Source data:

___

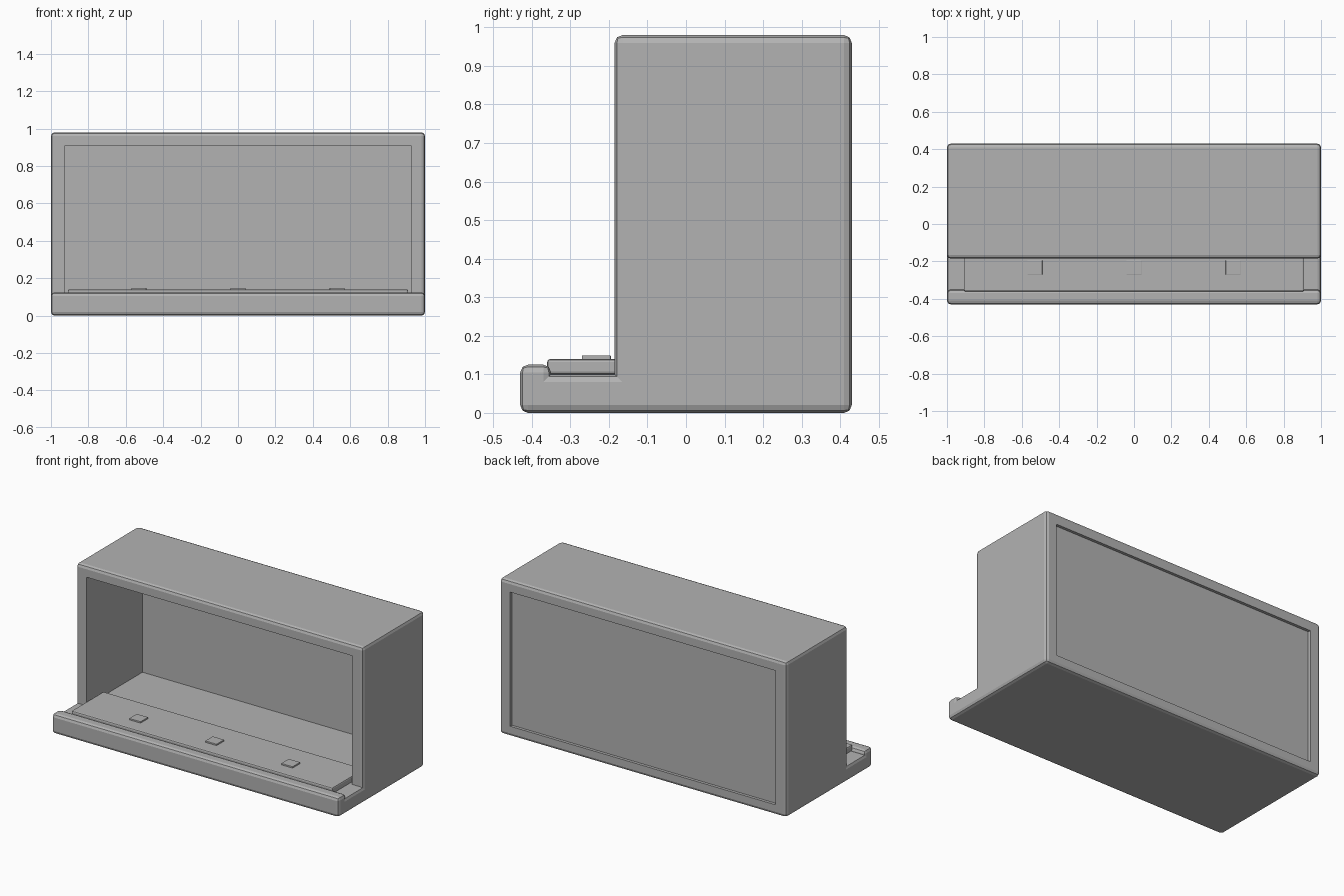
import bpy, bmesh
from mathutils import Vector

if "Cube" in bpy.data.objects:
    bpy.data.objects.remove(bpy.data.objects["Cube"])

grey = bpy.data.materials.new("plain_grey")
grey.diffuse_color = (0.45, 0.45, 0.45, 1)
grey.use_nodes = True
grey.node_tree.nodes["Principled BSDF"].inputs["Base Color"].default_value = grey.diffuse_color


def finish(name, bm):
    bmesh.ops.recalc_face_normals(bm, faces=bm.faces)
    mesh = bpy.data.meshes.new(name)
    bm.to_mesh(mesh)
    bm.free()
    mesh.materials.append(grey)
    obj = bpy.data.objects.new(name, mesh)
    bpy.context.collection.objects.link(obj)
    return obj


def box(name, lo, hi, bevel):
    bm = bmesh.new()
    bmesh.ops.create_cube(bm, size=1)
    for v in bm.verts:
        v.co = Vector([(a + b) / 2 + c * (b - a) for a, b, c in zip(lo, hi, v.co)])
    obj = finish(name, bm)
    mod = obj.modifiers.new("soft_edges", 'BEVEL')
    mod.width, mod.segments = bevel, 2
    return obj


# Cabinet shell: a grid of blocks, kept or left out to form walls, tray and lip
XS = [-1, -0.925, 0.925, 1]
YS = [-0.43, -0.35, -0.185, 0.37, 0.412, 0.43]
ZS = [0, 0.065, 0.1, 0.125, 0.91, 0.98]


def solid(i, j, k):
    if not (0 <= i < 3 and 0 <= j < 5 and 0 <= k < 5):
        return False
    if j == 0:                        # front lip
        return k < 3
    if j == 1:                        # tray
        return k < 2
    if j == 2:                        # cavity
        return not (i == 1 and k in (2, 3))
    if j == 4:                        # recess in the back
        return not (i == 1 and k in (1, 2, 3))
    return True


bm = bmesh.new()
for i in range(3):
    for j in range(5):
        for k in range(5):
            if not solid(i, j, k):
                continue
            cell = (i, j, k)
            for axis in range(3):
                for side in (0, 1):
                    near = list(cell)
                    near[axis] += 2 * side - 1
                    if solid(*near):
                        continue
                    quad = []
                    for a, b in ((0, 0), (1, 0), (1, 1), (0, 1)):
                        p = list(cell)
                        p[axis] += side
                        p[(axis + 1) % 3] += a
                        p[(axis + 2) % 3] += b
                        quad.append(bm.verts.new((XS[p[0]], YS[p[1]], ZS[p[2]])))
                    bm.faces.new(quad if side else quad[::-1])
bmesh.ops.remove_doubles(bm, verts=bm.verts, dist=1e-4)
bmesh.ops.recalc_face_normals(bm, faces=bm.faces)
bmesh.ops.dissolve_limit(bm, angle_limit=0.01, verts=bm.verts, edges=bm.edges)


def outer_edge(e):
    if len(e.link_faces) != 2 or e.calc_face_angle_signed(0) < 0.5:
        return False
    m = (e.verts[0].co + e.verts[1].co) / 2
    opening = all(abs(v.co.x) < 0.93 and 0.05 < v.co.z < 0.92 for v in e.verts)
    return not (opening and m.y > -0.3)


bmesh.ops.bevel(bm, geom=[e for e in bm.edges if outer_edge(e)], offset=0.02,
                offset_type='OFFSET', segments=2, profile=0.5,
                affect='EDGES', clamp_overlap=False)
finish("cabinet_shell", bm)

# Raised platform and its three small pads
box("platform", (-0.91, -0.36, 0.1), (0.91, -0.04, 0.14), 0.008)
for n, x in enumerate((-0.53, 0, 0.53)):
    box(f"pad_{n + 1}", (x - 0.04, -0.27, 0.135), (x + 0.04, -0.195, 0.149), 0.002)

___

- Assigned task
Only the lines from the first line of the data above through the line with "grey.use_nodes = True" should appear in the answer, retyped exactly, with every picture left out.

- Task response
import bpy, bmesh
from mathutils import Vector

if "Cube" in bpy.data.objects:
    bpy.data.objects.remove(bpy.data.objects["Cube"])

grey = bpy.data.materials.new("plain_grey")
grey.diffuse_color = (0.45, 0.45, 0.45, 1)
grey.use_nodes = True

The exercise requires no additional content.